Thursday, October 22, 2009

Canadian Court Dismisses Graduate Student's Religious Discrimination Claim

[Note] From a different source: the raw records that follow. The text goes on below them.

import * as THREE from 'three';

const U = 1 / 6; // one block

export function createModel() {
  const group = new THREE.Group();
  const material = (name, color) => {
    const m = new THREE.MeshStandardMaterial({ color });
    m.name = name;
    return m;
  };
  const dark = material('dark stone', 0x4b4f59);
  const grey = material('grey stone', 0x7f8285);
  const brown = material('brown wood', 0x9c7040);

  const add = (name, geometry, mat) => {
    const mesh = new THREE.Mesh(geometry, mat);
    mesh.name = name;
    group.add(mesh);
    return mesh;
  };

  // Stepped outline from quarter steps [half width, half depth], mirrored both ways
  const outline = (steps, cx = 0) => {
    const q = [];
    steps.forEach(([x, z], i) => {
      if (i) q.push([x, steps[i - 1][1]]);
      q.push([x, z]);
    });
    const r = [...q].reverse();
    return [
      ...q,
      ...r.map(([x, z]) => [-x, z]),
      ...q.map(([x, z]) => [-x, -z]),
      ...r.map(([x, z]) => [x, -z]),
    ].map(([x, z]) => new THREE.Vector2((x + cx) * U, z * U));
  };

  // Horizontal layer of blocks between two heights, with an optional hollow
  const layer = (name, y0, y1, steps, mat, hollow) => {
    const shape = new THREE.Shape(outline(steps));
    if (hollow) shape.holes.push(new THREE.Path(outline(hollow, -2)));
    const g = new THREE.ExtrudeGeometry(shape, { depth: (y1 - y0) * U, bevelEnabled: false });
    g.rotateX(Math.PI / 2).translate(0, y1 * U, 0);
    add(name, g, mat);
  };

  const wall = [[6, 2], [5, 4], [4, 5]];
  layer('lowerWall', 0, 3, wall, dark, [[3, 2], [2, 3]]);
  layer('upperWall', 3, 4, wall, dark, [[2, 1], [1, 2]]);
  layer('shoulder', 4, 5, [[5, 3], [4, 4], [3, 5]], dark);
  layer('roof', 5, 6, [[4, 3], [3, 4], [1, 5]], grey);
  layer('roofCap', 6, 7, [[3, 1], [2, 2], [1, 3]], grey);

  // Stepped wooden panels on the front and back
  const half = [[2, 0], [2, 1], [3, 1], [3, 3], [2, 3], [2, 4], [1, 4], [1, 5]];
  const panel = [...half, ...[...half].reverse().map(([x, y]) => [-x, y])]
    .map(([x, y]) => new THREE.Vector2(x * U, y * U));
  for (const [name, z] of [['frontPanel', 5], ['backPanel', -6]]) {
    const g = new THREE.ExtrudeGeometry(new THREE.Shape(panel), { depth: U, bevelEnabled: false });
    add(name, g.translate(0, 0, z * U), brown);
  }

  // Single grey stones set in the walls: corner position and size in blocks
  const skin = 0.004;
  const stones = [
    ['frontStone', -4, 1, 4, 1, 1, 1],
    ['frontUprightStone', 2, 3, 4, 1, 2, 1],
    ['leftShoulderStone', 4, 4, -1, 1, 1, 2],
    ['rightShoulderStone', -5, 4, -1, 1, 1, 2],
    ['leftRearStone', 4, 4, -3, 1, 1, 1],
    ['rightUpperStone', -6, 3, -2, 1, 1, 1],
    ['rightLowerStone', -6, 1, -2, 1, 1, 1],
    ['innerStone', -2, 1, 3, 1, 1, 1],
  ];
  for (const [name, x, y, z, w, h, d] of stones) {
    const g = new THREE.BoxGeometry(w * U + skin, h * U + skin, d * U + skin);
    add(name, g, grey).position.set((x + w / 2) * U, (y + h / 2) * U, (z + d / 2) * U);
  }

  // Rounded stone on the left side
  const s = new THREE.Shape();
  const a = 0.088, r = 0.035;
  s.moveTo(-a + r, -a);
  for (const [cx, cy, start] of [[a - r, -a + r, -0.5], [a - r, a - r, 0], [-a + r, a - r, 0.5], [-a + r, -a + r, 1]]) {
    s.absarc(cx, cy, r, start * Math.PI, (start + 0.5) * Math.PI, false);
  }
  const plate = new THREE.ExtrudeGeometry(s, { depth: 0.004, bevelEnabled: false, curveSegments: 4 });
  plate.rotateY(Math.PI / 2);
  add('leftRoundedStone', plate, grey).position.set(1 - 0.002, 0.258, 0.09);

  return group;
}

In Maughan v. University of British Columbia, (BC Ct. App., Oct. 20, 2009), the Brisish Columbia Court of Appeal agreed with the trial court that a graduate student at UBC had not shown that tensions between her and her English professor resulted from religious discrimination. Cynthia Maughan, an Anglican student in her mid-40's, pursuing an M.A. in English, received a low grade in Dr. Wier's seminar on "The Proper: From Derrida to Delgamuukw." Her primary complaint revolved around an incident in the seminar when she argued a passage from a Derrida text comparing the Holy Eucharist to "mystical cannibalism" was a misinterpretation of the Bible. Other students strongly defended Derrida, and Maughan described those exchages as "shocking" and the passage as "intense sacrilege." The Court of Appeal, dismissing her claims for negligence and breach of British Columbia's Civil Rights Protection Act, concluded: "In our view, Ms. Maughan’s claim is not based on the evidence per se, but on her interpretation of the evidence and the inferences she drew from the evidence founded on her firm conviction that she was subjected to discriminatory treatment by the respondents on the basis of her religion." Xtra West reported on the decision yesterday.